**What the task requires:** Leave out the pictures and repeat every record exactly.

(Extracted information begins)

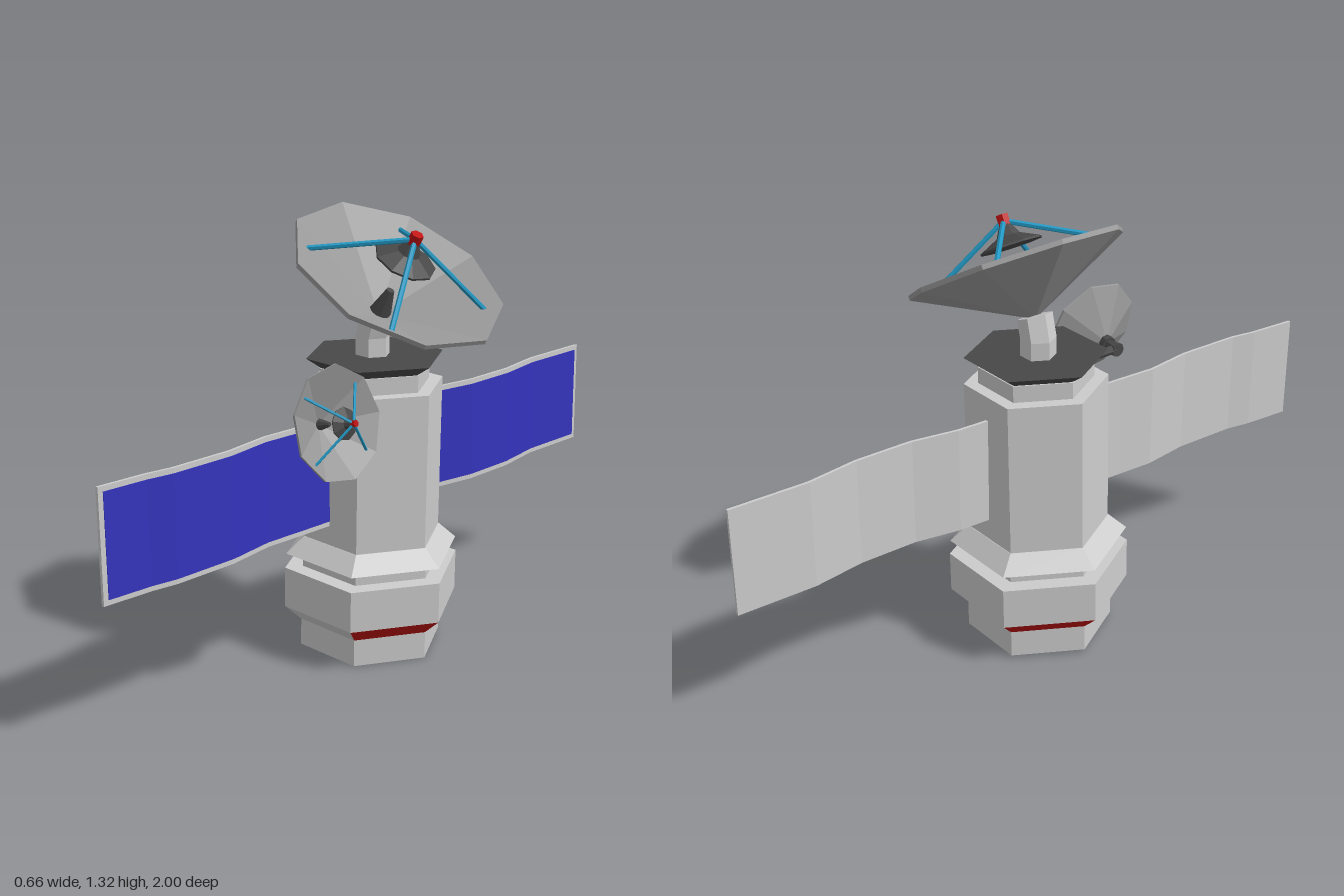
import * as THREE from 'three';

const mat = (name, color) => {
  const m = new THREE.MeshStandardMaterial({ color });
  m.name = name;
  return m;
};

export function createModel() {
  const hullGray = mat('hullGray', 0xcccccc);
  const dishGray = mat('dishGray', 0x999999);
  const darkGray = mat('darkGray', 0x484848);
  const red = mat('red', 0xc01010);
  const blue = mat('blue', 0x3434bc);
  const cyan = mat('cyan', 0x2299c4);

  const root = new THREE.Group();
  root.name = 'satellite';

  // Faceted mesh helper
  const add = (parent, name, geo, material) => {
    const g = geo.index ? geo.toNonIndexed() : geo;
    g.computeVertexNormals();
    const mesh = new THREE.Mesh(g, material);
    mesh.name = name;
    parent.add(mesh);
    return mesh;
  };

  // Cylinder between two points
  const rod = (parent, name, a, b, rA, rB, material, sides = 6) => {
    const from = new THREE.Vector3(...a), dir = new THREE.Vector3(...b).sub(from);
    const mesh = add(parent, name, new THREE.CylinderGeometry(rB, rA, dir.length(), sides), material);
    mesh.position.copy(from).addScaledVector(dir, 0.5);
    mesh.quaternion.setFromUnitVectors(new THREE.Vector3(0, 1, 0), dir.normalize());
    return mesh;
  };

  // Hexagonal hull, leaning very slightly
  const hull = new THREE.Group();
  hull.name = 'hull';
  hull.position.set(-0.0625, 0.005, 0);
  hull.rotation.z = -0.025;
  root.add(hull);

  const hex = (name, y0, r0, y1, r1, material, open = false, start = 0, faces = 6) => {
    const g = new THREE.CylinderGeometry(r1, r0, y1 - y0, faces, 1, open,
      Math.PI / 6 + start * Math.PI / 3, faces * Math.PI / 3);
    g.translate(0, (y0 + y1) / 2, 0);
    return add(hull, name, g, material);
  };
  hex('base', 0, 0.22, 0.083, 0.22, hullGray);
  // Sloped band: four red side faces, plain front and back
  for (const side of [0, 3]) {
    hex('redBand', 0.083, 0.22, 0.13, 0.27, red, true, side, 2);
    hex('plainBand', 0.083, 0.22, 0.13, 0.27, hullGray, true, side + 2, 1);
  }
  hex('collar', 0.13, 0.27, 0.255, 0.27, hullGray);
  hex('lowerNeck', 0.255, 0.215, 0.3, 0.215, hullGray);
  hex('skirt', 0.3, 0.267, 0.35, 0.212, hullGray);
  hex('mainBody', 0.35, 0.21, 0.815, 0.21, hullGray);
  hex('upperNeck', 0.815, 0.168, 0.865, 0.168, hullGray);
  hex('topShade', 0.855, 0.148, 0.896, 0.208, darkGray);

  // Bent mast carrying the large dish
  const mast = new THREE.CylinderGeometry(0.052, 0.052, 0.12, 6, 2);
  mast.rotateY(Math.PI / 6);
  const p = mast.attributes.position;
  for (let i = 0; i < p.count; i++) {
    const x = p.getX(i), y = p.getY(i);
    if (y > 0.01) p.setXYZ(i, x * 0.92 + 0.017, 0.06 - x * 0.4, p.getZ(i));
  }
  add(root, 'mast', mast, hullGray).position.set(-0.05, 0.955, 0);

  // Dish antenna, modelled with its rim centred on the origin and facing +y
  const dish = (name, scale, position, tilt) => {
    const g = new THREE.Group();
    g.name = name;
    g.position.set(...position);
    g.rotation.z = -tilt;
    g.scale.setScalar(scale);
    root.add(g);
    const lathe = (pts, sides) => new THREE.LatheGeometry(
      pts.map(q => new THREE.Vector2(...q)), sides, Math.PI);
    add(g, 'reflector', lathe([[0, -0.158], [0.02, -0.158], [0.325, -0.008],
      [0.325, 0.006], [0.02, -0.143], [0, -0.143]], 9), dishGray);
    add(g, 'feedHorn', lathe([[0, -0.145], [0.035, -0.145], [0.012, -0.06], [0, -0.06]], 8), darkGray);
    add(g, 'subReflector', lathe([[0, 0.06], [0.092, 0.046], [0.092, 0.052],
      [0.035, 0.078], [0.012, 0.12], [0, 0.12]], 9), darkGray);
    rod(g, 'focusTip', [0, 0.105, 0], [0, 0.14, 0], 0.019, 0.019, red);
    for (const sx of [-1, 1]) for (const sz of [-1, 1]) {
      rod(g, 'strut', [sx * 0.188, -0.02, sz * 0.2], [0, 0.122, 0], 0.008, 0.008, cyan);
    }
  };
  dish('largeDish', 1, [0.05, 1.15, 0], 0.534);
  dish('smallDish', 0.5, [0.155, 0.808, 0.36], 1.353);

  // Arm of the small dish
  rod(root, 'armMount', [0.025, 0.79, 0.17], [0.025, 0.79, 0.21], 0.025, 0.025, darkGray, 8);
  rod(root, 'arm', [0.025, 0.79, 0.2], [0.025, 0.79, 0.35], 0.014, 0.014, darkGray, 8);
  rod(root, 'armElbow', [0.012, 0.79, 0.352], [0.026, 0.79, 0.352], 0.022, 0.022, darkGray, 8);
  rod(root, 'armWrist', [0.026, 0.79, 0.352], [0.062, 0.79, 0.356], 0.016, 0.016, darkGray, 8);
  rod(root, 'dishHub', [0.058, 0.79, 0.356], [0.082, 0.792, 0.36], 0.023, 0.023, darkGray, 8);

  // Gently waving solar wings: [z, x] bend lines
  const bends = {
    backWing: [[-1, -0.043], [-0.76, -0.046], [-0.6, -0.022], [-0.42, -0.022], [-0.28, -0.046], [-0.17, -0.05]],
    frontWing: [[0.17, -0.06], [0.3, -0.064], [0.42, -0.069], [0.57, -0.047], [0.77, -0.049], [0.85, -0.062], [1, -0.071]],
  };
  // Sheet following the bend lines, its z ends trimmed to z0..z1
  const sheet = (line, z0, z1, h, thick, offset) => {
    const rows = line.map(([z, x]) => [Math.min(z1, Math.max(z0, z)), x]);
    const g = new THREE.BoxGeometry(thick, h, 1, 1, 1, rows.length - 1);
    const pos = g.attributes.position;
    for (let i = 0; i < pos.count; i++) {
      const [z, x] = rows[Math.round((pos.getZ(i) + 0.5) * (rows.length - 1))];
      pos.setXYZ(i, pos.getX(i) + x + offset, pos.getY(i), z);
    }
    return g;
  };
  for (const [name, line] of Object.entries(bends)) {
    const y = name === 'frontWing' ? 0.577 : 0.583;
    const wing = new THREE.Group();
    wing.name = name;
    wing.position.y = y;
    root.add(wing);
    add(wing, 'wingPanel', sheet(line, -1, 1, 0.325, 0.009, 0), hullGray);
    add(wing, 'solarCells', sheet(line, -0.985, 0.985, 0.295, 0.004, 0.005), blue);
  }
  return root;
}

(Extracted information ends)

**The completed task:**
import * as THREE from 'three';

const mat = (name, color) => {
  const m = new THREE.MeshStandardMaterial({ color });
  m.name = name;
  return m;
};

export function createModel() {
  const hullGray = mat('hullGray', 0xcccccc);
  const dishGray = mat('dishGray', 0x999999);
  const darkGray = mat('darkGray', 0x484848);
  const red = mat('red', 0xc01010);
  const blue = mat('blue', 0x3434bc);
  const cyan = mat('cyan', 0x2299c4);

  const root = new THREE.Group();
  root.name = 'satellite';

  // Faceted mesh helper
  const add = (parent, name, geo, material) => {
    const g = geo.index ? geo.toNonIndexed() : geo;
    g.computeVertexNormals();
    const mesh = new THREE.Mesh(g, material);
    mesh.name = name;
    parent.add(mesh);
    return mesh;
  };

  // Cylinder between two points
  const rod = (parent, name, a, b, rA, rB, material, sides = 6) => {
    const from = new THREE.Vector3(...a), dir = new THREE.Vector3(...b).sub(from);
    const mesh = add(parent, name, new THREE.CylinderGeometry(rB, rA, dir.length(), sides), material);
    mesh.position.copy(from).addScaledVector(dir, 0.5);
    mesh.quaternion.setFromUnitVectors(new THREE.Vector3(0, 1, 0), dir.normalize());
    return mesh;
  };

  // Hexagonal hull, leaning very slightly
  const hull = new THREE.Group();
  hull.name = 'hull';
  hull.position.set(-0.0625, 0.005, 0);
  hull.rotation.z = -0.025;
  root.add(hull);

  const hex = (name, y0, r0, y1, r1, material, open = false, start = 0, faces = 6) => {
    const g = new THREE.CylinderGeometry(r1, r0, y1 - y0, faces, 1, open,
      Math.PI / 6 + start * Math.PI / 3, faces * Math.PI / 3);
    g.translate(0, (y0 + y1) / 2, 0);
    return add(hull, name, g, material);
  };
  hex('base', 0, 0.22, 0.083, 0.22, hullGray);
  // Sloped band: four red side faces, plain front and back
  for (const side of [0, 3]) {
    hex('redBand', 0.083, 0.22, 0.13, 0.27, red, true, side, 2);
    hex('plainBand', 0.083, 0.22, 0.13, 0.27, hullGray, true, side + 2, 1);
  }
  hex('collar', 0.13, 0.27, 0.255, 0.27, hullGray);
  hex('lowerNeck', 0.255, 0.215, 0.3, 0.215, hullGray);
  hex('skirt', 0.3, 0.267, 0.35, 0.212, hullGray);
  hex('mainBody', 0.35, 0.21, 0.815, 0.21, hullGray);
  hex('upperNeck', 0.815, 0.168, 0.865, 0.168, hullGray);
  hex('topShade', 0.855, 0.148, 0.896, 0.208, darkGray);

  // Bent mast carrying the large dish
  const mast = new THREE.CylinderGeometry(0.052, 0.052, 0.12, 6, 2);
  mast.rotateY(Math.PI / 6);
  const p = mast.attributes.position;
  for (let i = 0; i < p.count; i++) {
    const x = p.getX(i), y = p.getY(i);
    if (y > 0.01) p.setXYZ(i, x * 0.92 + 0.017, 0.06 - x * 0.4, p.getZ(i));
  }
  add(root, 'mast', mast, hullGray).position.set(-0.05, 0.955, 0);

  // Dish antenna, modelled with its rim centred on the origin and facing +y
  const dish = (name, scale, position, tilt) => {
    const g = new THREE.Group();
    g.name = name;
    g.position.set(...position);
    g.rotation.z = -tilt;
    g.scale.setScalar(scale);
    root.add(g);
    const lathe = (pts, sides) => new THREE.LatheGeometry(
      pts.map(q => new THREE.Vector2(...q)), sides, Math.PI);
    add(g, 'reflector', lathe([[0, -0.158], [0.02, -0.158], [0.325, -0.008],
      [0.325, 0.006], [0.02, -0.143], [0, -0.143]], 9), dishGray);
    add(g, 'feedHorn', lathe([[0, -0.145], [0.035, -0.145], [0.012, -0.06], [0, -0.06]], 8), darkGray);
    add(g, 'subReflector', lathe([[0, 0.06], [0.092, 0.046], [0.092, 0.052],
      [0.035, 0.078], [0.012, 0.12], [0, 0.12]], 9), darkGray);
    rod(g, 'focusTip', [0, 0.105, 0], [0, 0.14, 0], 0.019, 0.019, red);
    for (const sx of [-1, 1]) for (const sz of [-1, 1]) {
      rod(g, 'strut', [sx * 0.188, -0.02, sz * 0.2], [0, 0.122, 0], 0.008, 0.008, cyan);
    }
  };
  dish('largeDish', 1, [0.05, 1.15, 0], 0.534);
  dish('smallDish', 0.5, [0.155, 0.808, 0.36], 1.353);

  // Arm of the small dish
  rod(root, 'armMount', [0.025, 0.79, 0.17], [0.025, 0.79, 0.21], 0.025, 0.025, darkGray, 8);
  rod(root, 'arm', [0.025, 0.79, 0.2], [0.025, 0.79, 0.35], 0.014, 0.014, darkGray, 8);
  rod(root, 'armElbow', [0.012, 0.79, 0.352], [0.026, 0.79, 0.352], 0.022, 0.022, darkGray, 8);
  rod(root, 'armWrist', [0.026, 0.79, 0.352], [0.062, 0.79, 0.356], 0.016, 0.016, darkGray, 8);
  rod(root, 'dishHub', [0.058, 0.79, 0.356], [0.082, 0.792, 0.36], 0.023, 0.023, darkGray, 8);

  // Gently waving solar wings: [z, x] bend lines
  const bends = {
    backWing: [[-1, -0.043], [-0.76, -0.046], [-0.6, -0.022], [-0.42, -0.022], [-0.28, -0.046], [-0.17, -0.05]],
    frontWing: [[0.17, -0.06], [0.3, -0.064], [0.42, -0.069], [0.57, -0.047], [0.77, -0.049], [0.85, -0.062], [1, -0.071]],
  };
  // Sheet following the bend lines, its z ends trimmed to z0..z1
  const sheet = (line, z0, z1, h, thick, offset) => {
    const rows = line.map(([z, x]) => [Math.min(z1, Math.max(z0, z)), x]);
    const g = new THREE.BoxGeometry(thick, h, 1, 1, 1, rows.length - 1);
    const pos = g.attributes.position;
    for (let i = 0; i < pos.count; i++) {
      const [z, x] = rows[Math.round((pos.getZ(i) + 0.5) * (rows.length - 1))];
      pos.setXYZ(i, pos.getX(i) + x + offset, pos.getY(i), z);
    }
    return g;
  };
  for (const [name, line] of Object.entries(bends)) {
    const y = name === 'frontWing' ? 0.577 : 0.583;
    const wing = new THREE.Group();
    wing.name = name;
    wing.position.y = y;
    root.add(wing);
    add(wing, 'wingPanel', sheet(line, -1, 1, 0.325, 0.009, 0), hullGray);
    add(wing, 'solarCells', sheet(line, -0.985, 0.985, 0.295, 0.004, 0.005), blue);
  }
  return root;
}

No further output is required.